I've been working for quite a while on a new search concept, though the further in I get, the closer the rest of the world gets to what we're doing. So today I'm inviting you to sign up for the rather modest beta, which will be ready soon if we can nail down a few difficult  details. Jawaya is a way of navigating the web and getting better results. And that's as much as I can say right now, because we're not a funded startup, and things are moving really fast in this space--it's going to be very competitive. I predict there will be about 10 funded startups in the next 6 months doing something similar. One of them will be mine, and we aim to make it the best. We're raising a round of capital to fund the team, and are shooting for early sustainability. This is my fifth company; my fourth in the tech space, and my third software company. I think it will be the biggest and can possibly have a positive impact on the world by reducing the amount of time it takes

Where Innovation Happens

As I get closer to a go/no-go decision on a project, I've been thinking about the difference about my vision for the project and the supportive innovations to enable the core innovations The vision combines (in unequal parts) product, core innovation as I imagine it, the application of that core innovation, design, marketing,  developer ecosystem, and business development. The core innovation enables everything else, but it's the application of the innovation that makes it meaningful, useful, and in this case, fun. This week we're testing initial approaches to the implementation for our specific application, and that's where we'll develop the enabling innovations, which is basically where the rubber meets the road. The difference is that the enabling innovation happens at the source of real problems only encountered in the making of something, and in a project like this just getting the essence of it right isn't enough; it also has to be safe, the compone

The Real Jobs Problem

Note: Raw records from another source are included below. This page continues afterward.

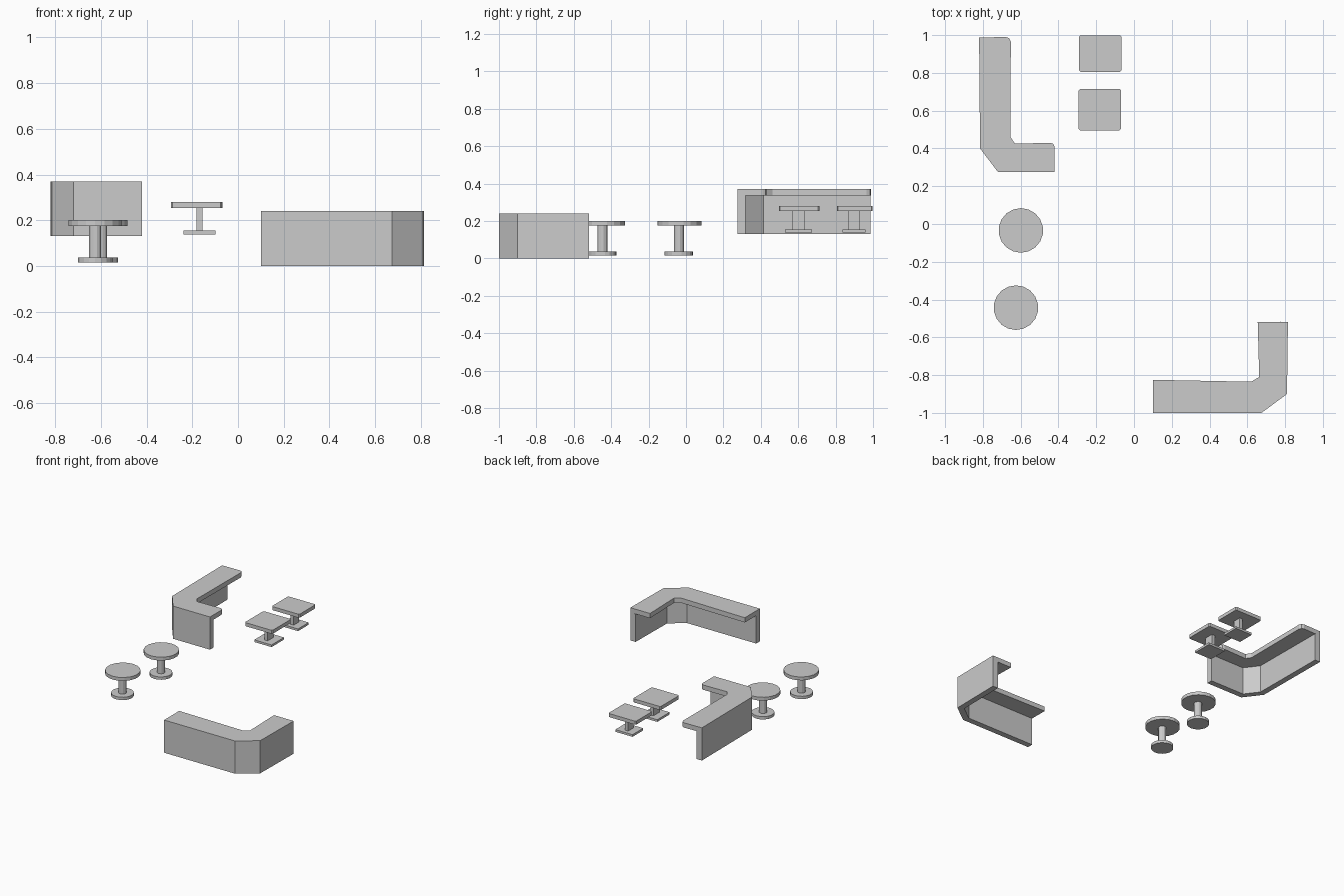
import bpy, bmesh, math
from mathutils import Vector

if "Cube" in bpy.data.objects:
    bpy.data.objects.remove(bpy.data.objects["Cube"])


def prism(name, outline, z0, z1):
    """Extrude a flat outline from z0 to z1."""
    bm = bmesh.new()
    face = bm.faces.new([bm.verts.new((x, y, z0)) for x, y in outline])
    ext = bmesh.ops.extrude_face_region(bm, geom=[face])
    top = [v for v in ext["geom"] if isinstance(v, bmesh.types.BMVert)]
    bmesh.ops.translate(bm, verts=top, vec=(0, 0, z1 - z0))
    bmesh.ops.recalc_face_normals(bm, faces=bm.faces[:])
    mesh = bpy.data.meshes.new(name)
    bm.to_mesh(mesh)
    bm.free()
    obj = bpy.data.objects.new(name, mesh)
    bpy.context.collection.objects.link(obj)
    return obj


def rect(x, y, hx, hy, c=0.0):
    """Rectangle outline with optional clipped corners."""
    if not c:
        return [(x - hx, y - hy), (x + hx, y - hy), (x + hx, y + hy), (x - hx, y + hy)]
    pts = []
    for sx, sy in ((-1, -1), (1, -1), (1, 1), (-1, 1)):
        pair = [(x + sx * hx, y + sy * (hy - c)), (x + sx * (hx - c), y + sy * hy)]
        pts += pair if sx == sy else pair[::-1]
    return pts


def circle(x, y, r, n):
    return [(x + r * math.cos(2 * math.pi * (i + 0.5) / n),
             y + r * math.sin(2 * math.pi * (i + 0.5) / n)) for i in range(n)]


def offset_left(path, d):
    """Mitred copy of an open path, shifted to its left by d."""
    p = [Vector(q) for q in path]
    dirs = [(b - a).normalized() for a, b in zip(p, p[1:])]
    norms = [Vector((-v.y, v.x)) for v in dirs]
    out = []
    for i, q in enumerate(p):
        n0, n1 = norms[max(i - 1, 0)], norms[min(i, len(norms) - 1)]
        out.append(tuple(q + (n0 + n1) * d / (1 + n0.dot(n1))))
    return out


def counter(name, outer, inner, z, c=0.0):
    """Countertop slab on a thin wall following the outer edge."""
    a, b = Vector(outer[0]), Vector(outer[-1])
    prism(name + "_top", outer + inner, z + 0.205, z + 0.24)
    prism(name + "_wall", outer + offset_left(outer, 0.043)[::-1], z, z + 0.205)


# Raised corner counter at the back left
counter("back_counter",
        [(-0.82, 0.987), (-0.815, 0.40), (-0.72, 0.275), (-0.42, 0.275)],
        [(-0.42, 0.408), (-0.427, 0.424), (-0.442, 0.43), (-0.63, 0.425),
         (-0.655, 0.462), (-0.652, 0.965), (-0.66, 0.983), (-0.678, 0.99)], 0.13)

# Corner counter at the front right
counter("front_counter",
        [(0.10, -1.0), (0.675, -1.0), (0.81, -0.90), (0.815, -0.518)],
        [(0.655, -0.518), (0.663, -0.81), (0.62, -0.835), (0.10, -0.825)], 0.0)

# Square tables with flat pedestals
for name, y, hy, by, cy in (("near", 0.605, 0.109, 0.072, 0.035),
                            ("far", 0.902, 0.096, 0.062, 0.031)):
    x = -0.181 if name == "near" else -0.179
    prism(f"square_table_{name}_top", rect(x, y, 0.112, hy, 0.007), 0.254, 0.28)
    prism(f"square_table_{name}_column", rect(-0.169, y - 0.003, 0.013, cy), 0.154, 0.254)
    prism(f"square_table_{name}_base", rect(-0.168, y - 0.004, 0.07, by), 0.138, 0.154)

# Round tables
for name, x, y in (("near", -0.625, -0.443), ("far", -0.599, -0.034)):
    prism(f"round_table_{name}_top", circle(x, y, 0.118, 18), 0.175, 0.20)
    prism(f"round_table_{name}_column", circle(x, y - 0.004, 0.027, 12), 0.037, 0.175)
    prism(f"round_table_{name}_base", circle(x, y - 0.004, 0.076, 18), 0.016, 0.037)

It's the economy, stupid.  Well, yes, it always has been, if you're in the distortion field of politics.  But whose economy? The pundits, the White House, the Republican candidates all miss the mark. They keep talking about debt, taxes, and monetary policy. None of those things tell the real story behind today's economy.  The Old Economy Keynes was right--in the old economy. Economy gets weak, pump some money into the economy through public works projects, which  1) puts people to work, which  2) boosts the economy and  3) generates new tax revenue, while  4) leaving us with another generation of reliable infrastructure to support  5) more growth (for growth's sake, which is another post).  The Beach Ball Imagine a beach ball, partially deflated to represent a recession. Got it? Now imagine the govt pumping that beach ball back up through sensible public investment (which we haven't seen for decades). The New Economy Same beach ball, same pum